3. A heat-exchanger, as set forth in claim 2, wherein said first means comprises a first annularly shaped end wall extending between said inner wall and said outer wall transversely of the axial direction thereof and forming a closure for one end of said annular space therebetween, and a second annularly shaped end wall connected to and extending radially inwardly from said outer wall transversely of the axial direction of said outer wall at the opposite end thereof from said first end wall and with the adjacent end of said inner wall spaced in the axial direction thereof from said second end wall toward said first end wall so that the space therebetween forms the inlet to said annular space, said second means comprises an outlet member connected to and extending outwardly from said outer wall adjacent said first end wall for forming the outlet from said annular space, said third means comprises a container located radially outwardly from said outer wall relative to said inner wall, an inlet box connected between said container and said outer wall, said first and second tubes extending through said inlet box and connected to said container for receiving hot water from said container for flow through said tubes, an outlet box connected to said outer wall at the opposite end thereof from said inlet box and arranged to receive the outlet ends of said first and second tubes, inlet means connected to said spaced tubes within said inner wall and spaced axially outwardly from said first end wall so that the space within said inner wall is opened at the end adjacent said inlet means, and outlet means connected to said spaced tubes within said inner wall and connected to said second end wall and extending transversely of the axial direction of said inner wall and fonning a closure for the end of said space within said inner wall opposite the end located adjacent said inlet means,

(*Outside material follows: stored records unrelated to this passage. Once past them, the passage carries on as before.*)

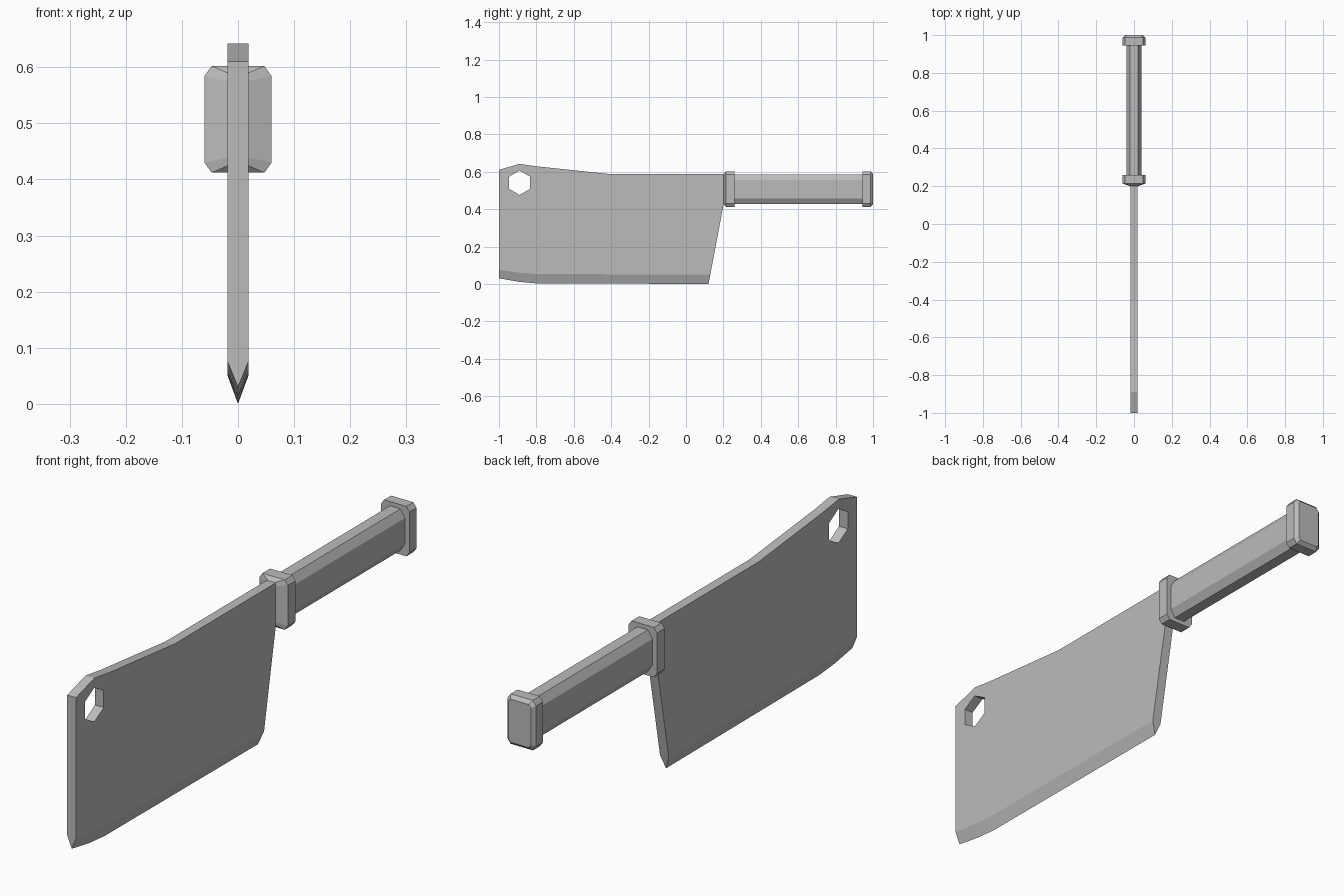
import bpy, bmesh, math

default_cube = bpy.data.objects.get("Cube")
if default_cube:
    bpy.data.objects.remove(default_cube, do_unlink=True)

steel = bpy.data.materials.new("plain_grey")
GREY = (0.5, 0.5, 0.5, 1)
steel.diffuse_color = GREY
steel.use_nodes = True
steel.node_tree.nodes["Principled BSDF"].inputs["Base Color"].default_value = GREY


def finish(name, bm):
    bmesh.ops.recalc_face_normals(bm, faces=bm.faces)
    mesh = bpy.data.meshes.new(name)
    bm.to_mesh(mesh)
    bm.free()
    mesh.materials.append(steel)
    obj = bpy.data.objects.new(name, mesh)
    bpy.context.collection.objects.link(obj)
    return obj


def bridge(bm, a, b):
    n = len(a)
    for i in range(n):
        j = (i + 1) % n
        bm.faces.new((a[i], a[j], b[j], b[i]))


def loft(name, rings):
    """Rings of points joined in order, with both ends capped."""
    bm = bmesh.new()
    loops = [[bm.verts.new(p) for p in ring] for ring in rings]
    for a, b in zip(loops, loops[1:]):
        bridge(bm, a, b)
    bm.faces.new(loops[0])
    bm.faces.new(loops[-1])
    return finish(name, bm)


def octagon(y, w, h, cx, cz, mid=0.507):
    """Rectangle of half size w, h with its corners cut by cx, cz."""
    quarter = [(w, h - cz), (w - cx, h)]
    half = quarter + [(-x, z) for x, z in reversed(quarter)]
    return [(x, y, mid + z) for x, z in half + [(-x, -z) for x, z in half]]


# Blade: a flat slab whose lower border narrows to one cutting edge
T = 0.0185
body = [(0.13, 0.05), (0.2, 0.42), (0.2, 0.588), (-0.41, 0.588),
        (-0.8, 0.629), (-0.89, 0.642), (-1, 0.61)]
bevel_top = [(-1, 0.075), (-0.89, 0.06), (-0.8, 0.053)]
cutting_edge = [(-1, 0.03), (-0.89, 0.011), (-0.8, 0.003), (0.12, 0)]

bm = bmesh.new()
sides = [[bm.verts.new((x, y, z)) for y, z in body + bevel_top] for x in (T, -T)]
edge = [bm.verts.new((0, y, z)) for y, z in cutting_edge]
for side in sides:
    bm.faces.new(side)
    border = side[len(body):] + side[:1]
    for i in range(3):
        bm.faces.new((border[i], border[i + 1], edge[i + 1], edge[i]))
right, left = sides
for i in range(len(body)):
    bm.faces.new((right[i], right[i + 1], left[i + 1], left[i]))
bm.faces.new((right[len(body)], left[len(body)], edge[0]))
bm.faces.new((right[0], left[0], edge[-1]))
blade = finish("blade", bm)

# Six-sided hanging hole
hexagon = [(0.065 * math.sin(k * math.pi / 3), 0.065 * math.cos(k * math.pi / 3))
           for k in range(6)]
cutter = loft("hole_cutter", [[(x, y - 0.89, z + 0.541) for y, z in hexagon]
                              for x in (-0.1, 0.1)])
cutter.hide_render = True
cut = blade.modifiers.new("hanging_hole", "BOOLEAN")
cut.operation = "DIFFERENCE"
cut.solver = "EXACT"
cut.object = cutter
bpy.context.view_layer.objects.active = blade
bpy.ops.object.modifier_apply(modifier=cut.name)
bpy.data.objects.remove(cutter, do_unlink=True)

# Handle grip with cut corners
loft("handle_grip", [octagon(y, 0.041, 0.079, 0.019, 0.03) for y in (0.24, 0.96)])

# Collar sloping in toward the blade
loft("handle_collar", [octagon(0.2, 0.018, 0.08, 0.006, 0.012),
                       octagon(0.214, 0.06, 0.095, 0.013, 0.018),
                       octagon(0.26, 0.06, 0.095, 0.013, 0.018)])

# End cap with a chamfered rear face
loft("handle_end_cap", [octagon(0.945, 0.06, 0.095, 0.013, 0.018),
                        octagon(0.987, 0.06, 0.095, 0.013, 0.018),
                        octagon(1.0, 0.047, 0.082, 0.008, 0.012)])
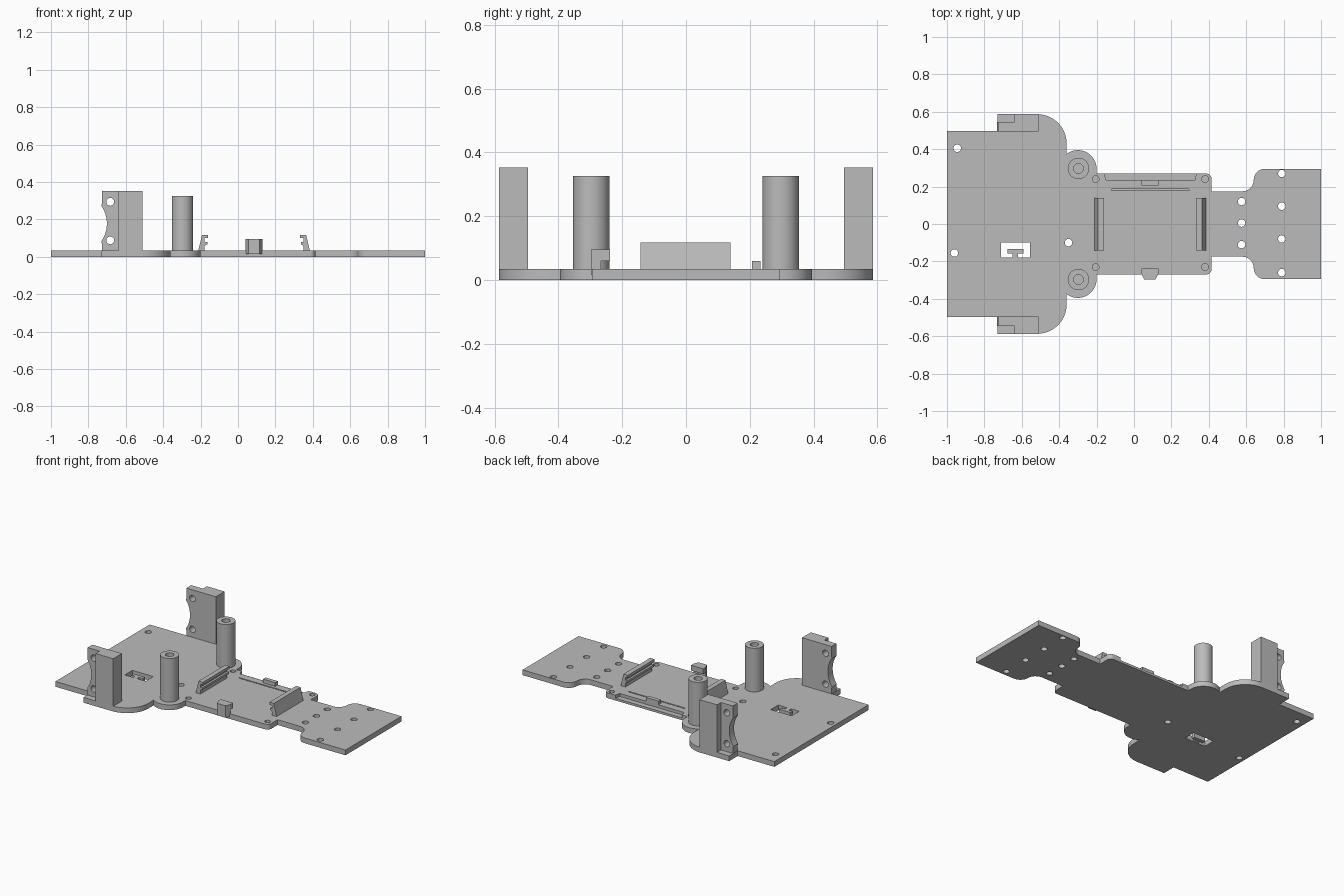
import bpy, bmesh
from math import sin, cos, radians

if "Cube" in bpy.data.objects:
    bpy.data.objects.remove(bpy.data.objects["Cube"])

grey = bpy.data.materials.new("plain grey")
grey.use_nodes = True
grey.diffuse_color = (0.5, 0.5, 0.5, 1)
grey.node_tree.nodes["Principled BSDF"].inputs["Base Color"].default_value = (0.5, 0.5, 0.5, 1)

TOP = 0.035  # upper face of the base plate


def arc(cx, cy, r, start, end, steps=12):
    angles = [radians(start + (end - start) * i / steps) for i in range(steps + 1)]
    return [(cx + r * cos(a), cy + r * sin(a)) for a in angles]


def circle(cx, cy, r, steps=24):
    return arc(cx, cy, r, 0, 360, steps)[:-1]


def rect(x0, x1, y0, y1):
    return [(x0, y0), (x1, y0), (x1, y1), (x0, y1)]


def prism(name, shapes, axis="z"):
    """Extrude each (outline, low, high) along the axis into one object."""
    bm = bmesh.new()
    for outline, low, high in shapes:
        def place(a, b, h):
            return (a, b, h) if axis == "z" else (a, h, b)
        lower = [bm.verts.new(place(a, b, low)) for a, b in outline]
        upper = [bm.verts.new(place(a, b, high)) for a, b in outline]
        bm.faces.new(lower)
        bm.faces.new(upper)
        for i in range(len(lower)):
            j = (i + 1) % len(lower)
            bm.faces.new((lower[i], lower[j], upper[j], upper[i]))
    bmesh.ops.recalc_face_normals(bm, faces=bm.faces)
    mesh = bpy.data.meshes.new(name)
    bm.to_mesh(mesh)
    bm.free()
    mesh.materials.append(grey)
    obj = bpy.data.objects.new(name, mesh)
    bpy.context.collection.objects.link(obj)
    return obj


def cut(obj, cutter):
    """Subtract the cutter, then discard it."""
    mod = obj.modifiers.new("cut", "BOOLEAN")
    mod.operation = "DIFFERENCE"
    mod.solver = "EXACT"
    mod.object = cutter
    bpy.ops.object.select_all(action="DESELECT")
    bpy.context.view_layer.objects.active = obj
    obj.select_set(True)
    bpy.ops.object.modifier_apply(modifier="cut")
    bpy.data.objects.remove(cutter)


def smooth(obj):
    bpy.ops.object.select_all(action="DESELECT")
    bpy.context.view_layer.objects.active = obj
    obj.select_set(True)
    bpy.ops.object.shade_smooth_by_angle(angle=radians(30))


# Base plate: half outline mirrored across the long axis
half = [(-1, 0.497), (-0.73, 0.497), (-0.73, 0.587)]
half += arc(-0.517, 0.43, 0.157, 90, 0)
half += arc(-0.3, 0.295, 0.1, 127, 0)
half += [(-0.2, 0.27)]
half += arc(0.385, 0.24, 0.03, 90, 0, 6)
half += [(0.415, 0.175)]
half += arc(0.58, 0.235, 0.06, -90, 0)
half += arc(0.70, 0.235, 0.06, 180, 90)
half += [(1, 0.295)]
plate = prism("base_plate", [(half + [(x, -y) for x, y in reversed(half)], 0, TOP)])

# Through holes, tool window, blind screw holes, groove and edge recess
holes = [(-0.945, 0.405), (-0.96, -0.155), (-0.35, -0.1)]
holes += [(0.575, y) for y in (0.12, 0.005, -0.11)]
holes += [(0.79, y) for y in (0.27, 0.095, -0.08, -0.26)]
cuts = [(circle(x, y, 0.02), -0.1, 0.1) for x, y in holes]
cuts += [(rect(-0.71, -0.555, -0.18, -0.1), -0.1, 0.1)]
cuts += [(circle(x, y, 0.018), 0.015, 0.1) for x in (-0.205, 0.38) for y in (0.24, -0.23)]
cuts += [(rect(-0.12, 0.295, 0.178, 0.186), 0.025, 0.1)]
cuts += [([(-0.165, 0.3), (-0.15, 0.234), (0.325, 0.234), (0.34, 0.3)], 0.015, 0.1)]
cut(plate, prism("plate_cutter", cuts))
smooth(plate)

# T-shaped tongue in the window
tongue = [(-0.65, -0.18), (-0.62, -0.18), (-0.62, -0.158), (-0.592, -0.158),
          (-0.592, -0.135), (-0.675, -0.135), (-0.675, -0.158), (-0.65, -0.158)]
prism("window_tongue", [(tongue, 0, TOP)])

# Hollow posts and side brackets on both sides
flange = [(-0.64, TOP), (-0.728, TOP), (-0.728, 0.07)]
flange += arc(-0.868, 0.178, 0.167, -35, 35)
flange += [(-0.728, 0.285), (-0.728, 0.352), (-0.64, 0.352)]
for side, s in (("left_side", 1), ("right_side", -1)):
    post = prism("post_" + side, [(circle(-0.297, s * 0.297, 0.057, 32), TOP, 0.326)])
    cut(post, prism("post_cutter", [(circle(-0.297, s * 0.297, 0.026), 0.15, 0.4)]))
    smooth(post)
    prism("bracket_block_" + side, [(rect(-0.64, -0.51, s * 0.495, s * 0.587), TOP, 0.352)])
    ear = prism("bracket_flange_" + side, [(flange, s * 0.495, s * 0.545)], "y")
    bores = [(circle(-0.683, z, 0.021), s * 0.4, s * 0.7) for z in (0.088, 0.294)]
    cut(ear, prism("flange_cutter", bores, "y"))
    smooth(ear)

# Facing rails with a slot along the inner side
rail = [(0.298, TOP), (0.278, 0.118), (0.246, 0.118), (0.246, 0.1), (0.264, 0.1),
        (0.264, 0.08), (0.25, 0.08), (0.25, 0.066), (0.264, 0.06), (0.264, TOP)]
for name, s in (("rear_rail", -1), ("nose_rail", 1)):
    prism(name, [([(0.086 + s * x, z) for x, z in rail], -0.142, 0.14)], "y")

# Edge clips: a tall hooked one and a low one
prism("hooked_clip_wall", [([(0.04, -0.266), (0.055, -0.298), (0.115, -0.298), (0.13, -0.266)],
                            0.015, 0.095)])
prism("hooked_clip_lip", [(rect(0.04, 0.13, -0.266, -0.238), 0.06, 0.095)])
prism("low_clip", [(rect(0.04, 0.13, 0.207, 0.224), TOP, 0.06),
                   (rect(0.04, 0.13, 0.224, 0.234), 0.015, 0.06)])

4. A heat-exchanger, as set forth in claim 3, wherein said inner wall and outer wall, said straight tubes, said inlet and outlet means for said tubes, and said container, said inlet box and outlet box associated with said helically wound first and second tubes are all formed of plastic material.

5. A heat-exchanger, as set forth in claim 3, wherein said container is open to the atmosphere, and a level regulator located within said container for regulating the level of hot water therein for limiting the pressure within said first and second tubes.

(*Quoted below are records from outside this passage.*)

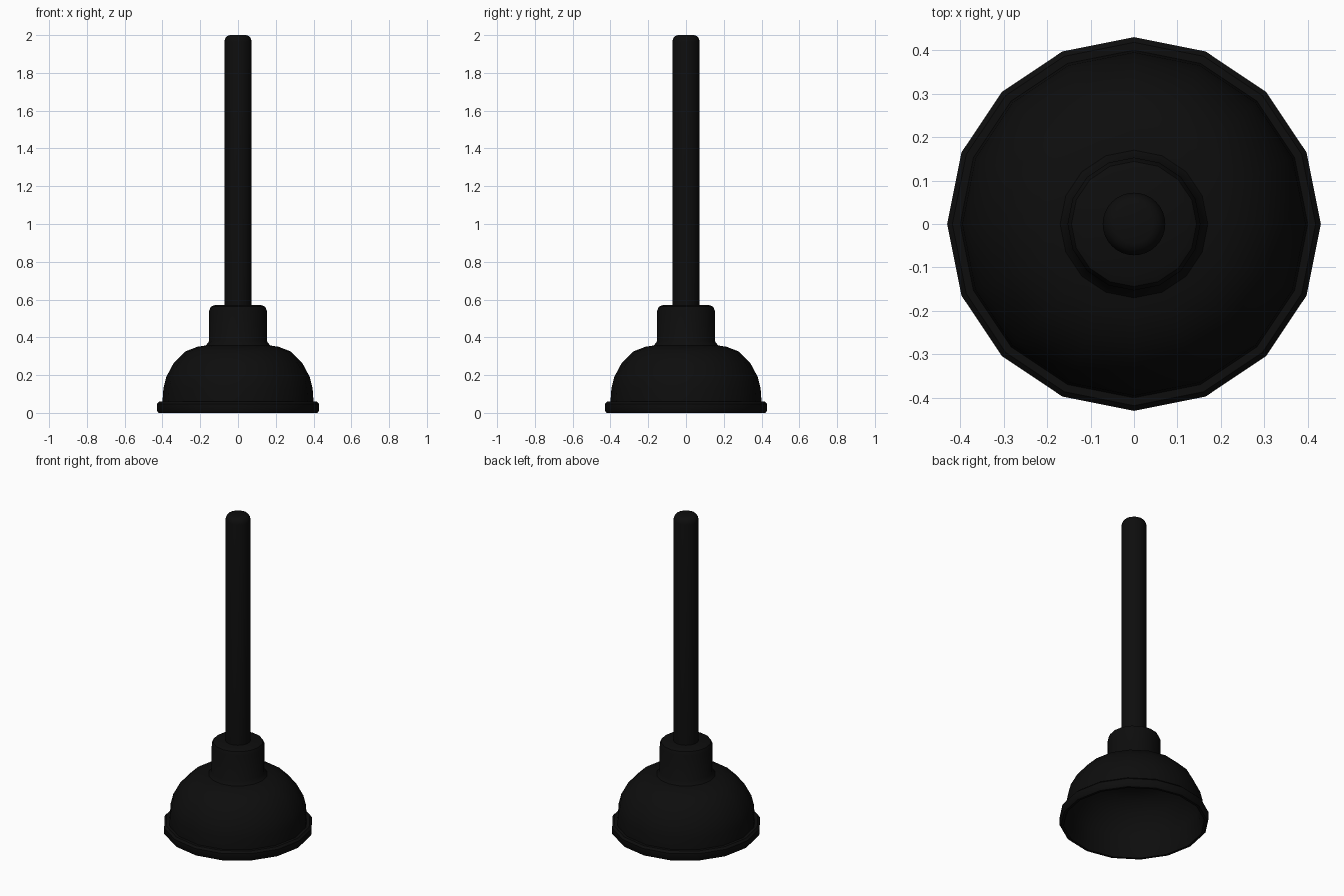
import bpy, bmesh, math

if "Cube" in bpy.data.objects:
    bpy.data.objects.remove(bpy.data.objects["Cube"])

black = bpy.data.materials.new("black_rubber")
black.diffuse_color = (0.004, 0.004, 0.004, 1)
black.use_nodes = True
black.node_tree.nodes["Principled BSDF"].inputs["Base Color"].default_value = black.diffuse_color


def lathe(name, profile, sides, angle=40):
    """Revolve an (r, z) profile around the z axis."""
    bm = bmesh.new()
    verts = [bm.verts.new((r, 0, z)) for r, z in profile]
    edges = [bm.edges.new(pair) for pair in zip(verts, verts[1:])]
    bmesh.ops.spin(bm, geom=verts + edges, cent=(0, 0, 0), axis=(0, 0, 1),
                   angle=math.tau, steps=sides, use_duplicate=False)
    bmesh.ops.remove_doubles(bm, verts=bm.verts, dist=0.0005)
    bmesh.ops.recalc_face_normals(bm, faces=bm.faces)
    mesh = bpy.data.meshes.new(name)
    bm.to_mesh(mesh)
    bm.free()
    mesh.materials.append(black)
    obj = bpy.data.objects.new(name, mesh)
    bpy.context.collection.objects.link(obj)
    bpy.ops.object.select_all(action='DESELECT')
    obj.select_set(True)
    bpy.context.view_layer.objects.active = obj
    bpy.ops.object.shade_smooth_by_angle(angle=math.radians(angle))
    return obj


# Hollow cup: collar top, dome, rim, then back up the thin inner wall
outer = [(0, 0.57), (0.125, 0.57), (0.144, 0.562), (0.153, 0.54),
         (0.153, 0.38), (0.17, 0.357), (0.215, 0.35), (0.28, 0.325),
         (0.34, 0.265), (0.38, 0.19), (0.395, 0.13), (0.40, 0.06)]
rim = [(0.418, 0.06), (0.43, 0.048), (0.43, 0.012), (0.42, 0.0), (0.405, 0.0)]
inner = [(0.388, 0.06), (0.383, 0.13), (0.369, 0.185), (0.331, 0.257),
         (0.275, 0.313), (0.213, 0.338), (0, 0.343)]
lathe("rubber_cup", outer + rim + inner, 16)

# Straight handle with a rounded top, seated in the collar
handle = [(0, 0.5), (0.072, 0.5), (0.072, 1.965), (0.068, 1.982),
          (0.058, 1.995), (0.044, 2.0), (0, 2.0)]
lathe("handle", handle, 32)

Patent Citations
Cited PatentFiling datePublication dateApplicantTitle
US1965078 *Oct 12, 1931Jul 3, 1934Harold C HewittAir conditioning system
US2103947 *Feb 26, 1935Dec 28, 1937Frederick J HolmesFuel heater for internal combustion engines
US2819731 *Nov 16, 1954Jan 14, 1958Gen Motors CorpRefrigerating apparatus
US3199583 *Aug 10, 1962Aug 10, 1965Cryovac IncSpiral tube heat exchanger
US3277959 *Aug 12, 1964Oct 11, 1966Du PontPlastic tube heat exchanger and process of making
US3306352 *Feb 10, 1965Feb 28, 1967Curren John LeoCompact coiled tube heat exchanger
Referenced by
Citing PatentFiling datePublication dateApplicantTitle
US4272958 *May 8, 1979Jun 16, 1981U.S. Emission Systems, Inc.Anti-pollution treating device
US5487423 *Dec 5, 1994Jan 30, 1996Piscine Service Anjou SaHeat exchanger
US6076597 *Dec 31, 1997Jun 20, 2000Flowserve Management CompanyHelical coil heat exchanger with removable end plates
US6739517 *Oct 15, 2001May 25, 2004Gregory A. KruegerNon-circulating tank and kit for use with liquid heating unit
US6899169Jul 2, 2004May 31, 2005Richard D. CoxPlastic heat exchanger
US7293603Nov 6, 2004Nov 13, 2007Cox Richard DPlastic oil cooler
US8327923 *Jul 11, 2006Dec 11, 2012Linde AktiengesellschaftWound heat exchanger with anti-drumming walls
US20080296004 *Jul 11, 2006Dec 4, 2008Linde AktiemgesellschaftWound Heat Exchanger with Anti-Drumming Walls
Classifications
U.S. Classification165/66, 165/163, 237/1.00R, 165/156, 165/140
International ClassificationF28D7/02, F28D7/00, F28F21/00, F28F21/06
Cooperative ClassificationF28D7/024, F28F21/062
European ClassificationF28D7/02D, F28F21/06B